How To Train a Puppy to Sit

by Glenda Taylor
Train your puppy to sit on command.

Train your puppy to sit on command.

Royalty free image from Shutterstock

Sitting on command is often the first obedience skill a puppy learns, and it will serve him well his entire life. According to "Dog Training for Dummies," teaching your puppy to Sit is a wonderful way of controlling his behavior. Patience, a few tasty treats, and positive reinforcement will encourage your puppy to master the Sit command quickly. When training any new dog skill, consistency is imperative.

Step 1

Choose a time when your puppy is hungry to start training the Sit command. Just before you feed him is optimal. Use small dog treats that he really enjoys. Bits of frankfurters or small chunks of cheese are good choices.

Step 2

Hold a treat in your closed hand and allow your puppy to smell your hand to get his attention.

Step 3

Move your hand to a spot a few inches over your puppy's forehead, causing him to look upwards at the treat. This position, with his head up, puts pressure on your puppy's spine, encouraging him to lower his haunches.

Step 4

Use your puppy's name, followed by the command "Sit." For instance, while he is looking upwards at the treat, you would say, "Barney, sit." Wait a few seconds for him to comply. Frequently, this is all it takes to make your puppy sit but some dogs need a little extra help.

Step 5

Tuck your free hand just behind the puppy's back leg, behind where his knee is, and exert gentle pressure forward, causing his hind end to lower.
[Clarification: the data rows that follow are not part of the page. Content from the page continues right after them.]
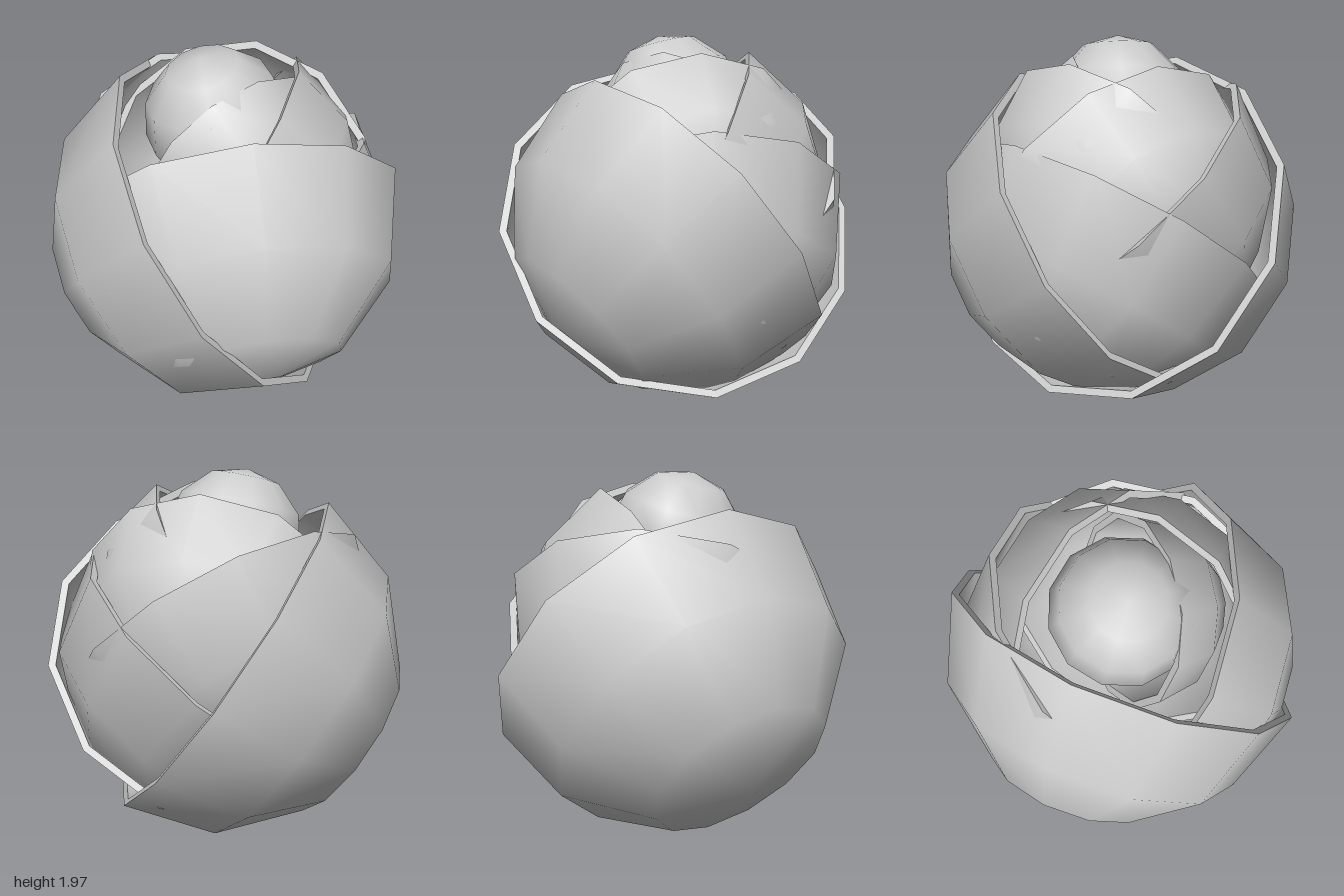
import * as THREE from 'three';
import { toCreasedNormals } from 'three/addons/utils/BufferGeometryUtils.js';

const material = new THREE.MeshStandardMaterial({ color: 0xcccccc });
const UP = new THREE.Vector3(0, 1, 0);

// Half-sphere cup with a wall, opening towards +y
function cupGeometry(radius, wall = 0.04) {
  const profile = [];
  const arc = (r, i) => {
    const a = (i * Math.PI) / 6;
    profile.push(new THREE.Vector2(i === 0 ? 0 : r * Math.sin(a), -r * Math.cos(a)));
  };
  for (let i = 0; i <= 3; i++) arc(radius, i);
  for (let i = 3; i >= 0; i--) arc(radius - wall, i);
  return toCreasedNormals(new THREE.LatheGeometry(profile, 12), 0.9);
}

// Petal: a cup at the given height whose opening faces the direction "open"
function petal(name, radius, height, open) {
  const mesh = new THREE.Mesh(cupGeometry(radius), material);
  const n = new THREE.Vector3(...open).normalize();
  const side = new THREE.Vector3().crossVectors(n, UP).normalize();
  const third = new THREE.Vector3().crossVectors(side, n);
  mesh.quaternion.setFromRotationMatrix(new THREE.Matrix4().makeBasis(side, n, third));
  mesh.position.set(0.04, height, 0);
  mesh.name = name;
  return mesh;
}

export function createModel() {
  const group = new THREE.Group();
  group.name = 'flowerBud';

  // Nested petals, from the outside in: radius, centre height, opening direction
  const petals = [
    [0.995, 0.995, [0.82, 0.573, 0]],
    [0.945, 0.995, [-0.26, 0.573, -0.777]],
    [0.89, 0.995, [-0.63, 0.775, -0.06]],
    [0.855, 1.18, [0.46, 0.76, 0.45]],
    [0.77, 1.21, [-0.225, 0.457, 0.86]],
    [0.69, 1.3, [-0.87, 0.49, -0.03]],
    [0.51, 1.44, [-0.64, 0.42, -0.64]],
  ];
  petals.forEach(([r, y, open], i) => group.add(petal(`petal${i + 1}`, r, y, open)));

  // Round heart
  const heart = new THREE.Mesh(new THREE.SphereGeometry(0.375, 12, 6), material);
  heart.position.set(-0.03, 1.615, 0.02);
  heart.rotation.set(0.15, 0.2, 0.2);
  heart.name = 'heart';
  group.add(heart);

  return group;
}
Don't push downward on your puppy's hips to make him sit or he may suffer hip damage.

Step 6

Reward your puppy for sitting by giving him the treat and praising him. Once he understands what you expect him to do, he will eagerly sit for a treat.

Step 7

Repeat the training technique frequently throughout the day but only a few times during any one training session.

An Item You Will Need

  • Dog treats

Tip

  • Keep training sessions upbeat and happy.

Warning

  • Never scold or strike your puppy for not complying with your commands. To do so may cause anxiety and may make it more difficult to train him.

References

  • Dog Training for Dummies, 2nd Edition, by Jack and Wendy Volhard, 2005

Photo Credits

  • Royalty free image from Shutterstock

About the Author

Glenda Taylor is a contractor and a full-time writer specializing in construction writing. She also enjoys writing business and finance, food and drink and pet-related articles. Her education includes marketing and a bachelor's degree in journalism from the University of Kansas.